Half a year after Karl Lagerfeld's passing, the fashion industry is understandably still working to navigate life without his presence and figure out how to properly honour him. Now, it's the LVMH Group's turn to step up and honour the legend through the LVMH Prize initiative.
After a six-decade career with over half that time spent simultaneously at the helm of Chanel, Fendi, and his namesake brand,Karl set himself apart from just any creative director to become a household name and veritable icon. His longtime labels organized a memorial in June that allowed the fashion world to pay tribute in the Grand Palais (where he routinely showed for Chanel), and with the chapter of saying goodbye closed, top industry figures have now been strategizing ways to honour his legacy moving forward.
In news that wasn't surprising but certainly got people talking, rumour has it the Met will theme its 2020 annual fashion exhibition around Lagerfeld, but now the industry has a concrete update: LVMH will rename its Special Prize for the LVMH Prize initiative to the late designer.
THE BIRTH OF THE KARL LAGERFELD FASHION PRIZE
The news comes just a week before the contest's sixth edition, and the new name, Karl Lagerfeld Prize, will be in effect beginning to replace the Special Prize when the conglomerate presents the sixth edition of its prizes on 4th September 2019.
And it's a natural progression, as Karl always showed his support for the prize, acting as a judge and making the already prestigious award that much more exciting. Since 2014, designers under 40 have applied in the thousands to compete for the award, and after the contest narrows in shortlist and finalist phases, standout talents receive 300,000 and 150,000 euros (respectively for Grand and Special Prize winners) and a one-year mentorship with LVMH to get expert information on all aspects of running a fashion house.

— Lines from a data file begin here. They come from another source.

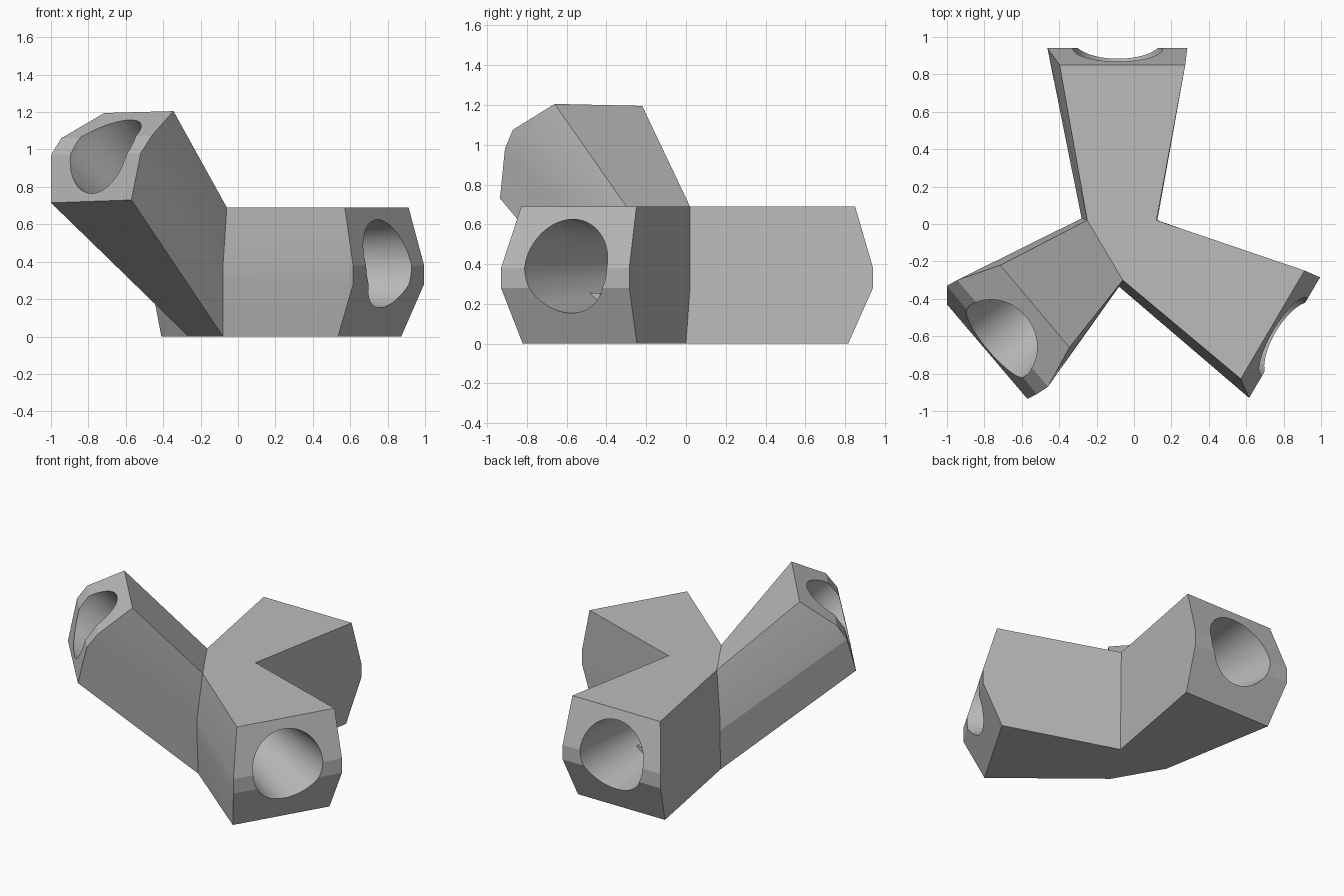
import bpy, bmesh, math
from mathutils import Vector, Matrix

cube = bpy.data.objects.get("Cube")
if cube:
    bpy.data.objects.remove(cube, do_unlink=True)

grey = bpy.data.materials.new("plain grey")
grey.use_nodes = True
colour = (0.5, 0.5, 0.5, 1)
grey.diffuse_color = colour
grey.node_tree.nodes["Principled BSDF"].inputs["Base Color"].default_value = colour


def make_object(name, bm):
    bmesh.ops.recalc_face_normals(bm, faces=bm.faces)
    mesh = bpy.data.meshes.new(name)
    bm.to_mesh(mesh)
    bm.free()
    mesh.materials.append(grey)
    obj = bpy.data.objects.new(name, mesh)
    bpy.context.collection.objects.link(obj)
    return obj


# Level arms: origin, outward direction, and sideways direction toward the raised arm
a = math.radians(-30.5)
out = Vector((math.cos(a), math.sin(a), 0))
back = (Vector((-0.062, 0, 0)), Vector((0, 1, 0)), Vector((-1, 0, 0)))
right = (Vector((0.009, -0.107, 0)), out, Vector((out.y, -out.x, 0)))

# End profile of a level arm: reach, sideways shift, half width, height
PROFILE = [(0.85, 0, 0.336, 0.69), (0.94, 0.027, 0.374, 0.38),
           (0.94, 0.027, 0.374, 0.28), (0.815, 0.015, 0.333, 0)]


def end_column(arm, sign):
    origin, d, side = arm
    return [origin + d * u + side * (s + sign * w) + Vector((0, 0, z))
            for u, s, w, z in PROFILE]


def crotch(top, mid, low):
    return [Vector((*p, row[3])) for p, row in zip((top, mid, mid, low), PROFILE)]


# Corner columns of the hub, between neighbouring arms
front_col = crotch((-0.06, -0.3), (-0.08, -0.335), (-0.08, -0.32))
left_col = crotch((-0.25, 0.02), (-0.28, 0.03), (-0.265, 0))
right_col = crotch((0.12, 0.02), (0.125, 0.02), (0.11, 0))

# End columns of the raised arm
raised_front = [(-0.345, -0.66, 1.205), (-0.46, -0.87, 1.075),
                (-0.52, -0.91, 0.98), (-0.57, -0.935, 0.73)]
raised_back = [(-0.715, -0.22, 1.195), (-0.945, -0.3, 1.06),
               (-1, -0.33, 0.97), (-1, -0.43, 0.715)]

# Three-armed body
bm = bmesh.new()
column = lambda pts: [bm.verts.new(p) for p in pts]
F, L, R = column(front_col), column(left_col), column(right_col)
arms = [(L, column(end_column(back, 1)), column(end_column(back, -1)), R),
        (R, column(end_column(right, -1)), column(end_column(right, 1)), F),
        (F, column(raised_front), column(raised_back), L)]
for k in (0, -1):
    bm.faces.new([F[k], L[k], R[k]])
    for loop in arms:
        bm.faces.new([c[k] for c in loop])
for loop in arms:
    for p, q in zip(loop, loop[1:]):
        for i in range(3):
            bm.faces.new([p[i], q[i], q[i + 1], p[i + 1]])
body = make_object("connector_body", bm)


# Slightly tapered sockets bored into each arm
def bore(mouth, d, depth):
    lead = 0.2
    r0, r1 = 0.24, 0.165
    bm = bmesh.new()
    bmesh.ops.create_cone(bm, cap_ends=True, segments=64, radius1=r1,
                          radius2=r0, depth=depth)
    rim = [f for f in bm.faces if f.normal.z > 0.9]
    ext = bmesh.ops.extrude_face_region(bm, geom=rim)["geom"]
    bmesh.ops.translate(bm, vec=(0, 0, lead),
                        verts=[v for v in ext if isinstance(v, bmesh.types.BMVert)])
    bmesh.ops.delete(bm, geom=rim, context='FACES_ONLY')
    turn = d.to_track_quat('Z', 'Y').to_matrix().to_4x4()
    bm.transform(Matrix.Translation(mouth - d * depth / 2) @ turn)
    cutter = make_object("socket_cutter", bm)
    cutter.hide_render = True
    mod = body.modifiers.new("socket", 'BOOLEAN')
    mod.operation = 'DIFFERENCE'
    mod.solver = 'EXACT'
    mod.object = cutter
    bpy.context.view_layer.objects.active = body
    bpy.ops.object.modifier_apply(modifier=mod.name)
    bpy.data.objects.remove(cutter, do_unlink=True)


for origin, d, side in (back, right):
    bore(origin + d * 0.92 + side * 0.024 + Vector((0, 0, 0.39)), d, 0.74)
bore(Vector((-0.7, -0.6, 0.98)), Vector((-0.58, -0.48, 0.66)).normalized(), 0.7)

bpy.ops.object.select_all(action='DESELECT')
body.select_set(True)
bpy.context.view_layer.objects.active = body
bpy.ops.object.shade_smooth_by_angle(angle=math.radians(15))

# Small locating pegs inside the level sockets
for name, (origin, d, side), sign in (("back_peg", back, -1), ("right_peg", right, 1)):
    bm = bmesh.new()
    bmesh.ops.create_cube(bm, size=1)
    place = Matrix((d, side, (0, 0, 1))).transposed().to_4x4()
    spot = origin + d * 0.44 + side * (0.024 + sign * 0.13) + Vector((0, 0, 0.23))
    bm.transform(Matrix.Translation(spot) @ place @ Matrix.Diagonal((0.05, 0.1, 0.05, 1)))
    make_object(name, bm)
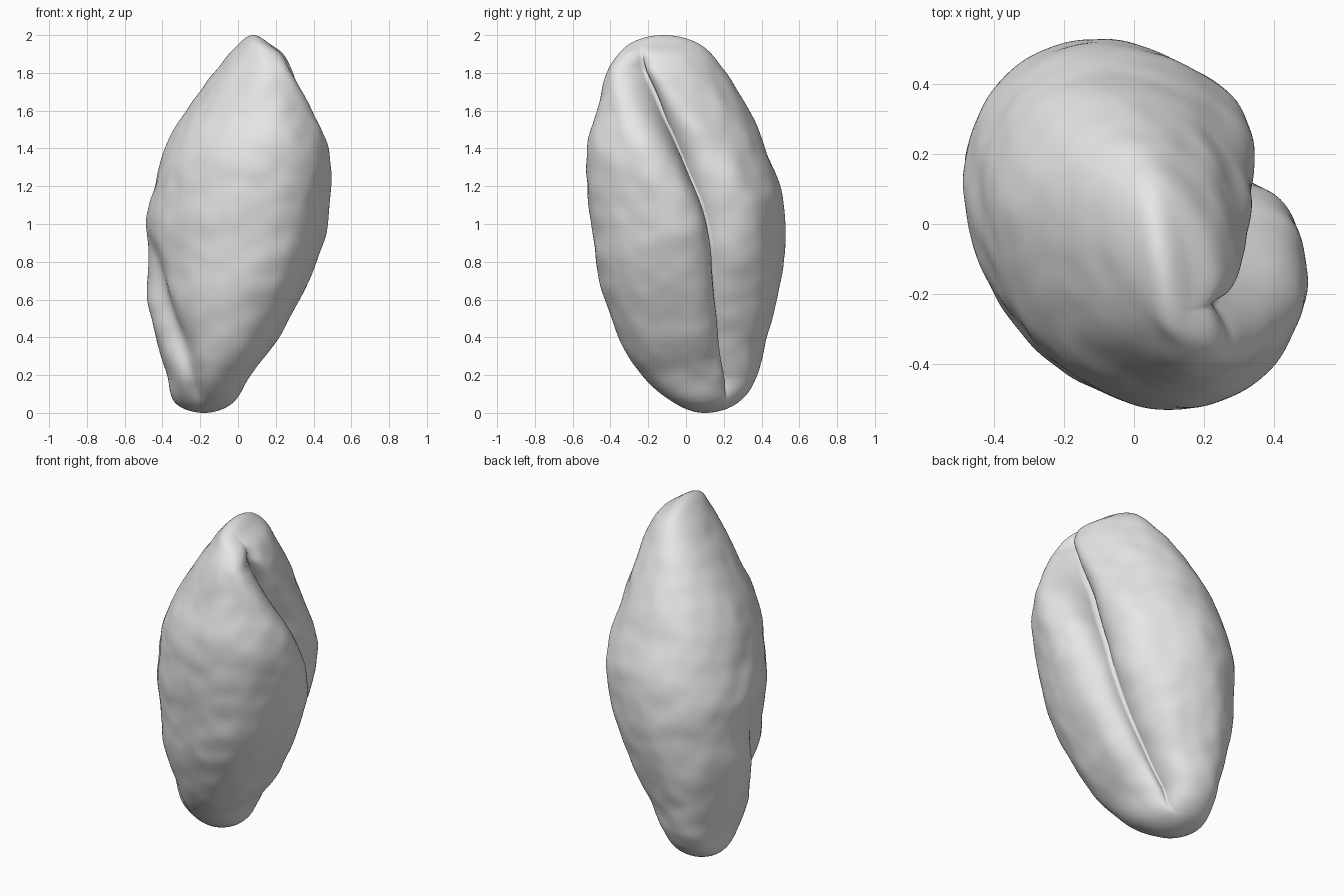
import bpy
import bmesh
import math
from mathutils import Vector, noise

RINGS = 150
SEGMENTS = 180

cube = bpy.data.objects.get("Cube")
if cube:
    bpy.data.objects.remove(cube, do_unlink=True)

# Outline of the grain: height, min x, max x, min y, max y
OUTLINE = [
    (0, -.18, -.18, .1, .1),
    (.05, -.33, -.03, -.06, .27),
    (.2, -.38, .07, -.24, .38),
    (.4, -.43, .21, -.36, .43),
    (.6, -.47, .32, -.43, .49),
    (.8, -.48, .41, -.48, .52),
    (1, -.49, .46, -.51, .53),
    (1.2, -.45, .485, -.53, .5),
    (1.4, -.39, .475, -.53, .43),
    (1.6, -.28, .41, -.47, .34),
    (1.8, -.13, .32, -.42, .22),
    (1.9, -.05, .25, -.36, .14),
    (1.96, .01, .16, -.29, .06),
    (2, .08, .08, -.12, -.12),
]

# Deep crease: height, y, depth as a share of the radius, spread of its rear wall
CREASE = [
    (0, .26, .3, .2), (.2, .19, .3, .2), (.6, .15, .3, .2), (1, .11, .32, .2),
    (1.3, 0, .48, .3), (1.6, -.12, .52, .42), (1.85, -.22, .45, .5), (2, -.27, .4, .5),
]
# Diagonal lean of the section, and angle of the germ fold past -x
LEAN = [(0, -.15), (.4, -.22), (.8, -.2), (1.2, -.18), (1.6, -.3), (2, -.42)]
GERM_FOLD = [(0, 1.6), (.2, 1.15), (.45, .7), (.75, .37), (1, .2), (2, .2)]


def polar(height):
    """Even spacing parameter that gathers rings at both tips."""
    return math.acos(max(-1, min(1, 1 - height)))


def sample(table, height, column):
    """Smooth interpolation of one table column at a height."""
    keys = [polar(row[0]) for row in table]
    values = [row[column] for row in table]
    last = len(table) - 1
    where = polar(height)
    i = 0
    while i < last - 1 and where > keys[i + 1]:
        i += 1

    def slope(k):
        low, high = max(k - 1, 0), min(k + 1, last)
        return (values[high] - values[low]) / (keys[high] - keys[low])

    span = keys[i + 1] - keys[i]
    u = (where - keys[i]) / span
    rise = u * u * (3 - 2 * u)
    ease_in = u * (1 - u) * (1 - u) * span
    ease_out = u * u * (u - 1) * span
    return (values[i] + (values[i + 1] - values[i]) * rise
            + slope(i) * ease_in + slope(i + 1) * ease_out)


def fade(value):
    value = max(0, min(1, value))
    return value * value * (3 - 2 * value)


def bump(offset, width):
    return math.exp(-(offset / width) ** 2)


def grain_ring(height):
    """Points of one cross-section, starting on the crease line."""
    x0, x1, y0, y1 = [sample(OUTLINE, height, c) for c in range(1, 5)]
    centre = Vector(((x0 + x1) / 2, (y0 + y1) / 2, height))
    half_x, half_y = (x1 - x0) / 2, (y1 - y0) / 2
    body = fade(height / .2) * fade((1.98 - height) / .18)
    depth = sample(CREASE, height, 2) * body
    rear_spread = sample(CREASE, height, 3)
    lean = sample(LEAN, height, 1)
    side = (sample(CREASE, height, 1) - centre.y) / max(half_y, .01) / (1 - depth)
    crease = math.asin(max(-.75, min(.75, side))) - lean
    germ = math.pi + sample(GERM_FOLD, height, 1)
    germ_fade = fade(height / .15) * fade((1.05 - height) / .5)
    points = []
    for s in range(SEGMENTS):
        turn = 2 * math.pi * s / SEGMENTS
        if turn > math.pi:
            turn -= 2 * math.pi
        angle = crease + turn
        # Two lobes swelling beside the crease
        scale = .99 + .045 * bump(abs(turn) - .42, .25) * body
        width = .11 if turn < 0 else rear_spread
        scale -= depth * math.exp(-abs(turn) / width)
        # Germ fold and the swelling behind it
        past = (angle - germ + math.pi) % (2 * math.pi) - math.pi
        scale -= .16 * bump(past, .24) * germ_fade
        scale += .03 * bump(past + .5, .25) * germ_fade
        reach = Vector((half_x * math.cos(angle), half_y * math.sin(angle + lean), 0))
        point = centre + reach * scale
        # Soft lumps and fine wrinkles
        lumps = noise.noise(point * 4) * .012
        wrinkles = noise.noise(point * 9) * .006
        points.append(point + reach.normalized() * (lumps + wrinkles) * body)
    return points


# Skin the rings and close both tips
bm = bmesh.new()
rings = []
for r in range(1, RINGS):
    height = 1 - math.cos(math.pi * r / RINGS)
    rings.append([bm.verts.new(p) for p in grain_ring(height)])
bottom = bm.verts.new((OUTLINE[0][1], OUTLINE[0][3], 0))
top = bm.verts.new((OUTLINE[-1][1], OUTLINE[-1][3], 2))
for s in range(SEGMENTS):
    n = (s + 1) % SEGMENTS
    for low, high in zip(rings, rings[1:]):
        bm.faces.new((low[s], low[n], high[n], high[s]))
    bm.faces.new((bottom, rings[0][n], rings[0][s]))
    bm.faces.new((top, rings[-1][s], rings[-1][n]))
bmesh.ops.recalc_face_normals(bm, faces=bm.faces)

mesh = bpy.data.meshes.new("grain_kernel")
bm.to_mesh(mesh)
bm.free()
kernel = bpy.data.objects.new("grain_kernel", mesh)
bpy.context.collection.objects.link(kernel)

# One plain grey material
grey = bpy.data.materials.new("light_grey")
grey.use_nodes = True
colour = (.8, .8, .8, 1)
grey.diffuse_color = colour
grey.node_tree.nodes["Principled BSDF"].inputs["Base Color"].default_value = colour
mesh.materials.append(grey)

for face in mesh.polygons:
    face.use_smooth = True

Grand prize winners like Grace Wales Bonner and Marine Serre have achieved international success with their unique visions, and even finalists have become some of the industry's most exciting names—think Brandon Maxwell, Cecilie Bahnsen, and Virgil Abloh.
The Special Prize (now Karl Lagerfeld Prize) is actually the competition's equivalent to second place, but it equally foreshadows success in fashion, as winners like Shayne Oliver and Simon Porte Jacquemus have made indelible marks on the runway scene.
Now, in addition to the existing acclaim and offerings, whoever wins the Special Prize will get to say they earned the award named for Karl Lagerfeld. That's a major accomplishment for any young designer, and a fitting way to keep the icon present after years of serving on the jury.
When this year's contest ends next week, eight finalists will be awaiting results: Kunihiko Morinaga of Anrealage, Bethany Williams, Emily Adams Bode, Hed Mayner, Kenneth Ize, Spencer Phipps, Stefan Cooke and Jake Burt of Stefan Cooke, and Thebe Magugu. The Grand Prize winner, as well as the inaugural designer to receive the Lagerfeld honour, will certainly have the world's attention as they gain status as top picks of elite jury members like Clare Waight Keller, Nicolas Ghesquière, Marc Jacobs, and Maria Grazia Chiuri.
Three recent graduates will also take home awards, receiving 10,000 euros each as well as year-long placements at LVMH houses. Their recognition is additional proof that fashion keeps evolving as fast as ever, as well as the fact that Rihanna recently launched Fenty under LVMH—the musician and inclusive fashion and beauty entrepreneur is now officially part of an elite circle for these aspiring designers to look up to, and maybe she'll even join the jury one day.
But no matter how quickly trends may change and how many new talents enter the public eye, Lagerfeld's immense legacy remains, now only even more visible through the Special Prize renaming.